How can we avoid repeating our past mistakes? One of the best ways is to understand what happened and why it happened so we can avoid doing the same thing in the future. One such event in Georgia’s past was the race riot of 1906. As economic conditions worsened after the Civil War, poor whites joined blacks moving to Atlanta where both groups competed for work. Historian Cliff Kuhn describes the increasing segregation of the races through Jim Crow laws that applied to streetcars, trains, cemeteries, and even Bibles in the courtroom. In 1906, Hoke Smith ran for governor and inflamed racial tensions when he accused blacks of committing crimes against white women. Newspaper articles, using flimsy facts and sensationalized events, heightened tensions. In mid-September, a riot started in Atlanta when violent mobs of whites began randomly attacking black men, beating and killing them. According to Carole Merritt, director of Herndon Home, part of the reason for the anger directed at blacks was their economic accomplishments. When black men began fighting back, the mob lost its courage. The militia was called in by the governor. The riot ended after three days of fighting that left 26 people dead and hundreds injured. When it was over, whites wanted to forget and return to normal but black Atlantans could not. Why not? Because those same divisions continued and exist today, dividing society. It is important to recall what occurred and understand it so we do not allow history to repeat itself.
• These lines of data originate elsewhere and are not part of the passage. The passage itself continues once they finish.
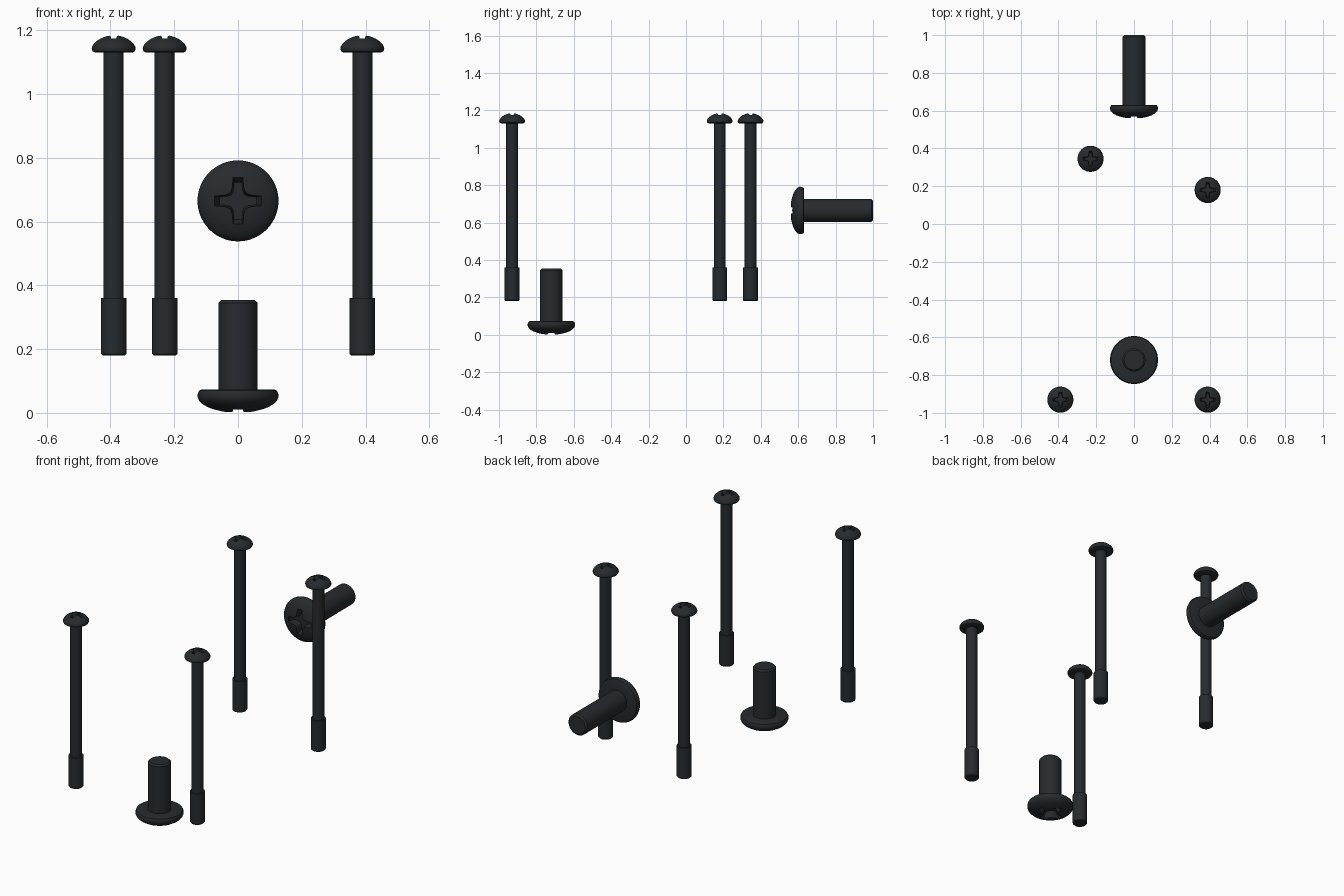
import bpy, bmesh, math

if "Cube" in bpy.data.objects:
    bpy.data.objects.remove(bpy.data.objects["Cube"])

mat = bpy.data.materials.new("black_steel")
mat.diffuse_color = (0.02, 0.024, 0.027, 1)
mat.use_nodes = True
mat.node_tree.nodes["Principled BSDF"].inputs["Base Color"].default_value = mat.diffuse_color


def mesh_object(name, bm):
    bmesh.ops.recalc_face_normals(bm, faces=bm.faces[:])
    me = bpy.data.meshes.new(name)
    bm.to_mesh(me)
    bm.free()
    ob = bpy.data.objects.new(name, me)
    bpy.context.collection.objects.link(ob)
    return ob


# Revolved body: profile of (radius, height) points, head crown at height 0
def lathe(name, profile, steps=64):
    bm = bmesh.new()
    vs = [bm.verts.new((r, 0, z)) for r, z in profile]
    es = [bm.edges.new(p) for p in zip(vs, vs[1:])]
    bmesh.ops.spin(bm, geom=vs + es, cent=(0, 0, 0), axis=(0, 0, 1),
                   angle=math.tau, steps=steps, use_duplicate=False)
    bmesh.ops.remove_doubles(bm, verts=bm.verts[:], dist=1e-5)
    return mesh_object(name, bm)


# Tapered cross-shaped cutter for the driver recess
def cross_cutter(name, s, depth):
    arm = [(0.073, -0.015), (0.073, 0.015), (0.042, 0.018), (0.032, 0.021), (0.025, 0.025),
           (0.021, 0.032), (0.018, 0.042)]
    pts = []
    for k in range(4):
        c, d = [(1, 0), (0, 1), (-1, 0), (0, -1)][k]
        pts += [(s * (x * c - y * d), s * (x * d + y * c)) for x, y in arm]
    bm = bmesh.new()
    rings = [[bm.verts.new((x * f, y * f, z)) for x, y in pts]
             for f, z in ((1, -0.03), (1, 0.012), (0.8, depth))]
    n = len(pts)
    for a, b in zip(rings, rings[1:]):
        for i in range(n):
            j = (i + 1) % n
            bm.faces.new((a[i], a[j], b[j], b[i]))
    bm.faces.new(rings[0])
    bm.faces.new(rings[-1])
    return mesh_object(name, bm)


def screw(name, profile, s, depth, loc, tilt):
    ob = lathe(name, profile)
    cutter = cross_cutter(name + "_cutter", s, depth)
    mod = ob.modifiers.new("recess", 'BOOLEAN')
    mod.operation = 'DIFFERENCE'
    mod.solver = 'EXACT'
    mod.object = cutter
    bpy.context.view_layer.update()
    dg = bpy.context.evaluated_depsgraph_get()
    me = bpy.data.meshes.new_from_object(ob.evaluated_get(dg))
    ob.modifiers.clear()
    ob.data = me
    bpy.data.objects.remove(cutter)
    me.materials.clear()
    me.materials.append(mat)
    ob.location = loc
    ob.rotation_euler = (math.radians(tilt), 0, 0)
    bpy.ops.object.select_all(action='DESELECT')
    ob.select_set(True)
    bpy.context.view_layer.objects.active = ob
    bpy.ops.object.shade_smooth_by_angle(angle=math.radians(30))


# Long standoff screws: domed head up, thicker threaded end at the bottom
long_profile = [(0, 0), (0.02, 0.002), (0.032, 0.006), (0.042, 0.011), (0.054, 0.019),
                (0.063, 0.028), (0.068, 0.037), (0.069, 0.043), (0.066, 0.051),
                (0.058, 0.055), (0.0315, 0.055), (0.0315, 0.824), (0.0395, 0.824),
                (0.0395, 1.0), (0.035, 1.005), (0, 1.005)]
for i, (x, y) in enumerate([(-0.39, -0.93), (0.39, -0.93), (0.39, 0.18), (-0.23, 0.345)]):
    screw(f"long_screw_{i + 1}", long_profile, 0.55, 0.03, (x, y, 1.185), 180)


# Short wide-headed screws
def short_profile(length):
    return [(0, 0), (0.025, 0.001), (0.05, 0.004), (0.073, 0.010), (0.095, 0.018),
            (0.112, 0.028), (0.122, 0.038), (0.127, 0.050), (0.126, 0.062),
            (0.122, 0.070), (0.116, 0.073), (0.061, 0.073), (0.061, length - 0.009),
            (0.052, length), (0, length)]


screw("bottom_screw", short_profile(0.354), 1, 0.045, (0, -0.72, 0), 0)
screw("back_screw", short_profile(0.442), 1, 0.045, (0, 0.558, 0.665), -90)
Teacher tip: Ask students to describe conditions in 1906 for blacks and whites. Define the word “tolerance” and ask students to discuss how tolerance among political leaders may have helped prevent the 1906 race riot.